About this task: Among the records, which lines hold the word "faces"? Pick them out.

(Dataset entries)
= = = = =
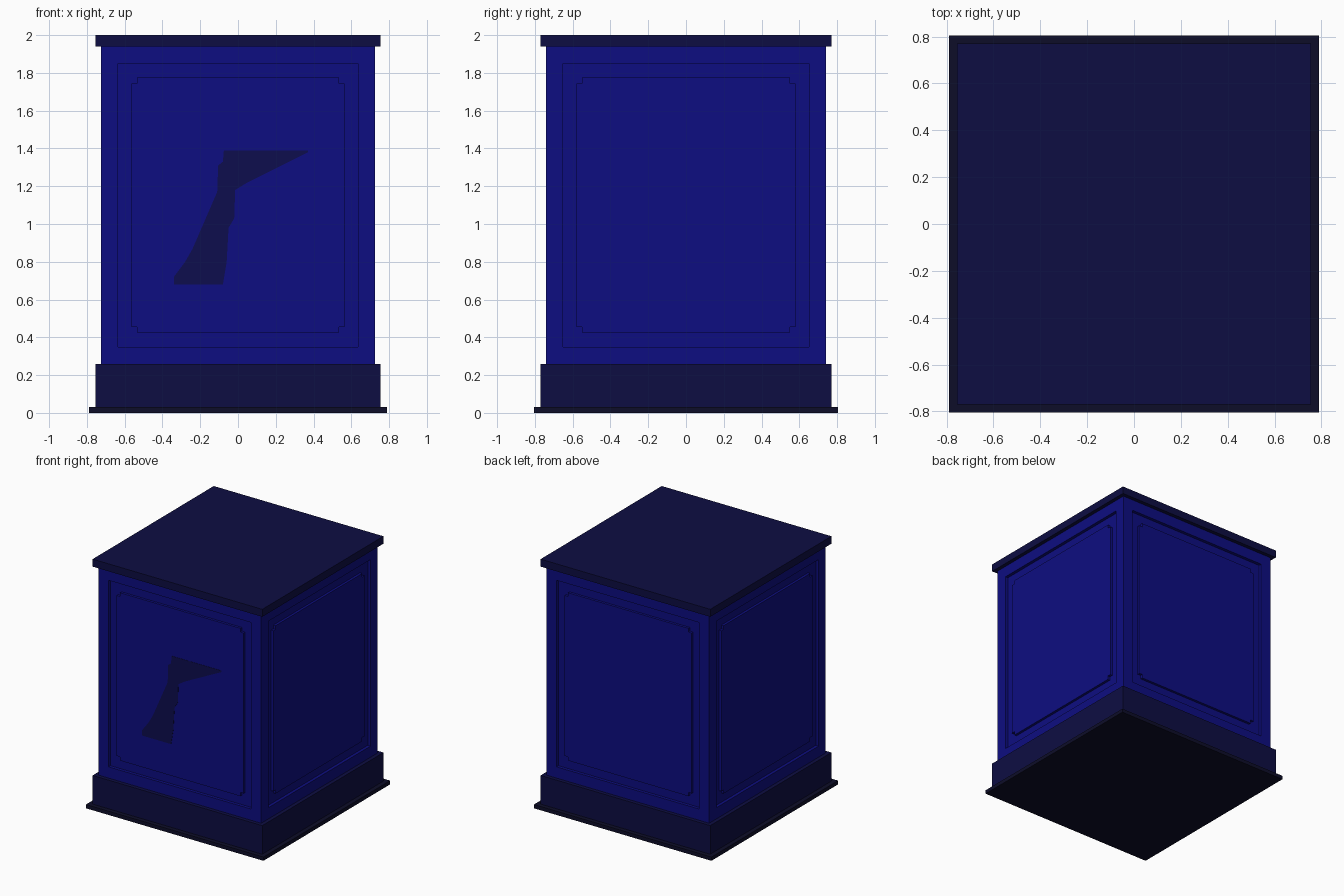
import bpy, bmesh, math
from mathutils import Matrix, Vector

if "Cube" in bpy.data.objects:
    bpy.data.objects.remove(bpy.data.objects["Cube"])


def material(name, rgb):
    m = bpy.data.materials.new(name)
    m.use_nodes = True
    m.diffuse_color = (*rgb, 1)
    m.node_tree.nodes["Principled BSDF"].inputs["Base Color"].default_value = (*rgb, 1)
    return m


BLUE = material("royal blue", (0.004, 0.004, 0.22))
NAVY = material("dark navy", (0.004, 0.004, 0.055))
MARK = material("patch navy", (0.004, 0.004, 0.075))
BLACK = material("blue black", (0.004, 0.004, 0.022))


def finish(bm, name, mat):
    bmesh.ops.recalc_face_normals(bm, faces=bm.faces)
    me = bpy.data.meshes.new(name)
    bm.to_mesh(me)
    bm.free()
    me.materials.append(mat)
    ob = bpy.data.objects.new(name, me)
    bpy.context.collection.objects.link(ob)
    return ob


def box(hx, hy, z0, z1):
    bm = bmesh.new()
    bmesh.ops.create_cube(bm, size=1)
    bmesh.ops.transform(bm, verts=bm.verts, matrix=Matrix.Translation((0, 0, (z0 + z1) / 2))
                        @ Matrix.Diagonal((2 * hx, 2 * hy, z1 - z0, 1)))
    return bm


def plate(name, outline, back, front, angle, mat):
    """Extrude an (x, z) outline facing -y, then turn it about z."""
    bm = bmesh.new()
    face = bm.faces.new([bm.verts.new((x, -back, z)) for x, z in outline])
    ext = bmesh.ops.extrude_face_region(bm, geom=[face])["geom"]
    bmesh.ops.translate(bm, vec=(0, back - front, 0),
                        verts=[v for v in ext if isinstance(v, bmesh.types.BMVert)])
    bmesh.ops.rotate(bm, verts=bm.verts, matrix=Matrix.Rotation(angle, 3, 'Z'))
    return finish(bm, name, mat)


# Plinth and top slab
finish(box(0.79, 0.805, 0, 0.03), "foot", BLACK)
finish(box(0.755, 0.77, 0.03, 0.26), "base", NAVY)
finish(box(0.755, 0.77, 1.94, 2.0), "top_slab", NAVY)

# Body with a sunken field on each of its four sides
HX, HY, RECESS = 0.725, 0.74, 0.025
bm = box(HX, HY, 0.26, 1.94)
sides = [f for f in bm.faces if abs(f.normal.z) < 0.5]
bmesh.ops.inset_individual(bm, faces=sides, thickness=0.127)
for f in sides:
    n = f.normal.copy()
    new = bmesh.ops.extrude_discrete_faces(bm, faces=[f])["faces"][0]
    bmesh.ops.translate(bm, verts=new.verts, vec=-n * RECESS)
finish(bm, "body", BLUE)


# Raised panels with notched corners
def notched(w, z0, z1, c=0.03):
    return [(-w + c, z0), (w - c, z0), (w - c, z0 + c), (w, z0 + c),
            (w, z1 - c), (w - c, z1 - c), (w - c, z1), (-w + c, z1),
            (-w + c, z1 - c), (-w, z1 - c), (-w, z0 + c), (-w + c, z0 + c)]


for i, (name, w, d) in enumerate([("front_panel", 0.565, HY), ("left_panel", 0.58, HX),
                                  ("back_panel", 0.565, HY), ("right_panel", 0.58, HX)]):
    plate(name, notched(w, 0.425, 1.775), d - RECESS, d - 0.005, i * math.pi / 2, BLUE)

# Painted patch on the front panel
patch = [(-0.34, 0.68), (-0.08, 0.68), (-0.06, 0.80), (-0.05, 0.98), (-0.02, 1.03),
         (-0.015, 1.18), (0.05, 1.22), (0.25, 1.32), (0.37, 1.38), (0.37, 1.39),
         (-0.075, 1.39), (-0.08, 1.33), (-0.105, 1.31), (-0.11, 1.17),
         (-0.24, 0.87), (-0.28, 0.80), (-0.34, 0.72)]
plate("front_patch", patch, HY - 0.005, HY - 0.003, 0, MARK)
= = = = =
Written response:
    bmesh.ops.recalc_face_normals(bm, faces=bm.faces)
    face = bm.faces.new([bm.verts.new((x, -back, z)) for x, z in outline])
sides = [f for f in bm.faces if abs(f.normal.z) < 0.5]
bmesh.ops.inset_individual(bm, faces=sides, thickness=0.127)
    new = bmesh.ops.extrude_discrete_faces(bm, faces=[f])["faces"][0]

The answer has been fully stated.